Inside the world of business
Ulster continues to plague RBS
ROYAL BANK of Scotland used the words “excluding Ulster Bank”, “except Ulster Bank” and “with the exception of Ulster Bank” seven times in the state-owned bank’s report for the first quarter.
Leaving out Ulster Bank, various metrics at RBS have improved or remained stable, the bank said. The “still loss-making” Ulster Bank continues to plague RBS.
The bank said it pumped up to a further £770 million (€920 million) into its Irish operation, pushing the amount of UK capital injected into Ulster Bank to almost €13 billion. Although the overall bad debt charge at Ulster Bank was down on the same quarter last year, bad-debt costs were higher than in the last quarter of 2011.

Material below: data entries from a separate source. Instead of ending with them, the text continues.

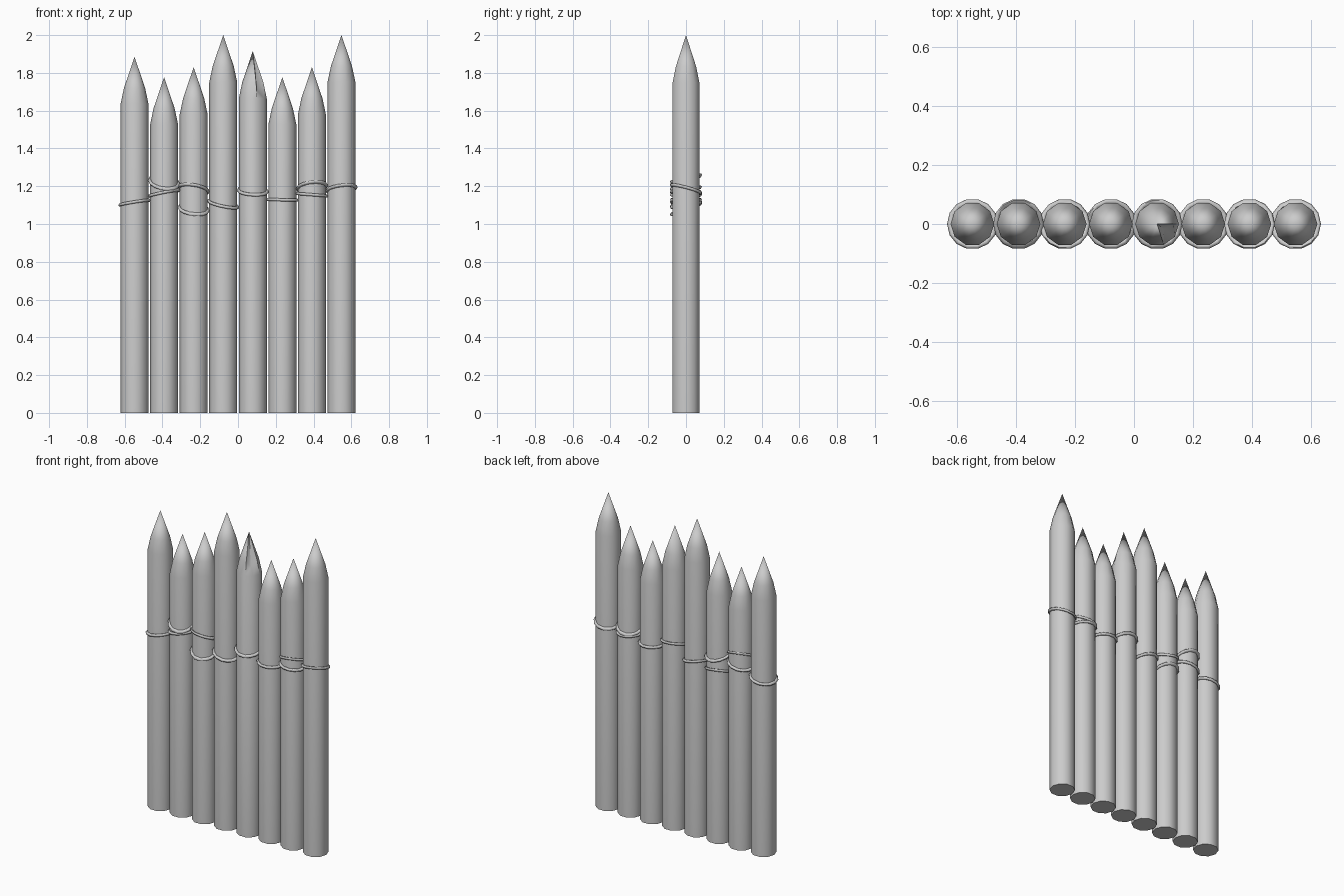
import bpy, bmesh, math
from mathutils import Vector

if "Cube" in bpy.data.objects:
    bpy.data.objects.remove(bpy.data.objects["Cube"])

SIDES, R, STEP = 10, 0.074, 0.1565


def finish(name, bm, angle):
    bmesh.ops.recalc_face_normals(bm, faces=bm.faces)
    me = bpy.data.meshes.new(name)
    bm.to_mesh(me)
    bm.free()
    ob = bpy.data.objects.new(name, me)
    bpy.context.collection.objects.link(ob)
    bpy.ops.object.select_all(action='DESELECT')
    bpy.context.view_layer.objects.active = ob
    ob.select_set(True)
    bpy.ops.object.shade_smooth_by_angle(angle=math.radians(angle))
    return ob


# sharpened stake: straight shaft, slightly convex point
def stake(i, x, tip, chipped):
    bm = bmesh.new()
    rings = []
    for r, z in ((R, 0), (R, tip - 0.25), (0.056, tip - 0.165)):
        rings.append([bm.verts.new((x + r * math.cos(k * math.tau / SIDES),
                                    r * math.sin(k * math.tau / SIDES), z))
                      for k in range(SIDES)])
    top = bm.verts.new((x, 0, tip))
    bm.faces.new(rings[0])
    for a, b in zip(rings, rings[1:]):
        for k in range(SIDES):
            n = (k + 1) % SIDES
            bm.faces.new((a[k], a[n], b[n], b[k]))
    for k in range(SIDES):
        bm.faces.new((rings[2][k], rings[2][(k + 1) % SIDES], top))
    if chipped:  # notch in the front right of the point
        v = rings[2][SIDES - 1]
        v.co = Vector((x + 0.025, -0.018, tip - 0.21))
    finish(f"stake_{i + 1}", bm, 40)


# rope loop: thin ring, tilted by its rise towards +x and towards the front
def rope(i, x, z, rise_x, rise_front, major=0.077, minor=0.009, n=14, m=6):
    bm = bmesh.new()
    loops = []
    for k in range(n):
        a = k * math.tau / n
        loop = []
        for j in range(m):
            b = j * math.tau / m
            r = major + minor * math.cos(b)
            px, py = r * math.cos(a), r * math.sin(a)
            pz = minor * math.sin(b) + (px * rise_x - py * rise_front) / major
            loop.append(bm.verts.new((x + px, py, z + pz)))
        loops.append(loop)
    for k in range(n):
        p, q = loops[k], loops[(k + 1) % n]
        for j in range(m):
            w = (j + 1) % m
            bm.faces.new((p[j], q[j], q[w], p[w]))
    finish(f"rope_loop_{i + 1}", bm, 70)


tips = (1.885, 1.777, 1.83, 2.0, 1.915, 1.777, 1.83, 2.0)
xs = [(i - 3.5) * STEP for i in range(8)]
for i, tip in enumerate(tips):
    stake(i, xs[i], tip, i == 4)

# stake index, height, rise to the right, rise to the front
ropes = ((0, 1.113, 0.012, 0.004), (1, 1.222, -0.01, -0.035),
         (1, 1.163, 0.015, 0.005), (2, 1.185, -0.012, 0.022),
         (2, 1.08, -0.008, -0.028), (3, 1.105, -0.016, -0.012),
         (4, 1.175, -0.004, -0.02), (5, 1.128, -0.002, 0.0),
         (6, 1.195, 0.008, 0.027), (6, 1.155, -0.006, 0.0),
         (7, 1.185, 0.009, 0.02))
for n, (s, z, rx, rf) in enumerate(ropes):
    rope(n, xs[s], z, rx, rf)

Ulster Bank has gone the route most banks have to repair themselves, splitting into core and noncore divisions; some £34 billion (€41 billion) of loans have been retained in the core unit and £14 billion (€17 billion) in noncore.
The bank has taken most of the impairment pain in the noncore division, setting aside provisions to cover losses on development loans that make up most (£8 billion) of the loans in that unit of the bank.
There was a 7 per cent up-tick in the noncore bad-debt charge, while souring loans are 15 per cent higher on loans deemed core due mostly to mortgage losses.
There is a startling graphic on page 112 of the first-quarter report showing the breakdown of Ulster Bank’s £19.8 billion (€24 billion) in mortgages by loan-to-value. The bulk of the loans, some €16 billion of mortgages, fall into the loan-to-value category of 90 per cent or higher and the average ratio is 112.5 per cent, reflecting the high level of negative equity.
Ulster Bank and its since closed sister bank First Active were among the most prolific mortgage lenders in Celtic Tiger years, selling 100 per cent loans. The average LTV ratio is now 70 per cent, RBS says, but new lending levels are anaemic; the mortgage book contracted 8 per cent over a 12-month period.
How things have changed.
A rare glimmer of light for Ireland Inc
Maybe it’s the imminent arrival of summer, or maybe just a flash in the pan, but for the first time in quite a while, Irish listed companies found themselves the subject of broker upgrades this week.
Yes, that’s companies – plural. Both Aer Lingus and Smurfit Kappa cheered analysts enough with their first-quarter figures to merit reconsideration of their prospects.
For Aer Lingus investors in particular, it was a week of positive surprises, with news yesterday of a maiden dividend.
On Thursday, the airline reported that operating losses had fallen by over a third. The State carrier still finished the period with a loss of €36.1 million but seasonal factors mean the first three months of the year are notoriously difficult for the sector, with most carriers incurring losses in this period.
What impressed was that Aer Lingus had managed to improve its position so substantially on the same quarter last year. Its success was thrown into sharp relief by separate figures from German carrier Lufthansa which delivered an operating loss that was over €100 million worse than analysts forecast even though it reiterated its full-year guidance.
The figures were strong enough for Goodbody to raise its full-year profit forecast by 50 per cent, with NCB also adjusting its figures.
Brokers were also scrambling to upgrade their projections of packaging group Smurfit Kappa after it reported bullish first quarter numbers yesterday.
A positive supply/demand dynamic was cited as Irish analysts said they expected to adjust full-year figures by between 8 and 10 per cent in light of the figures.
A glimmer of light for Ireland Inc.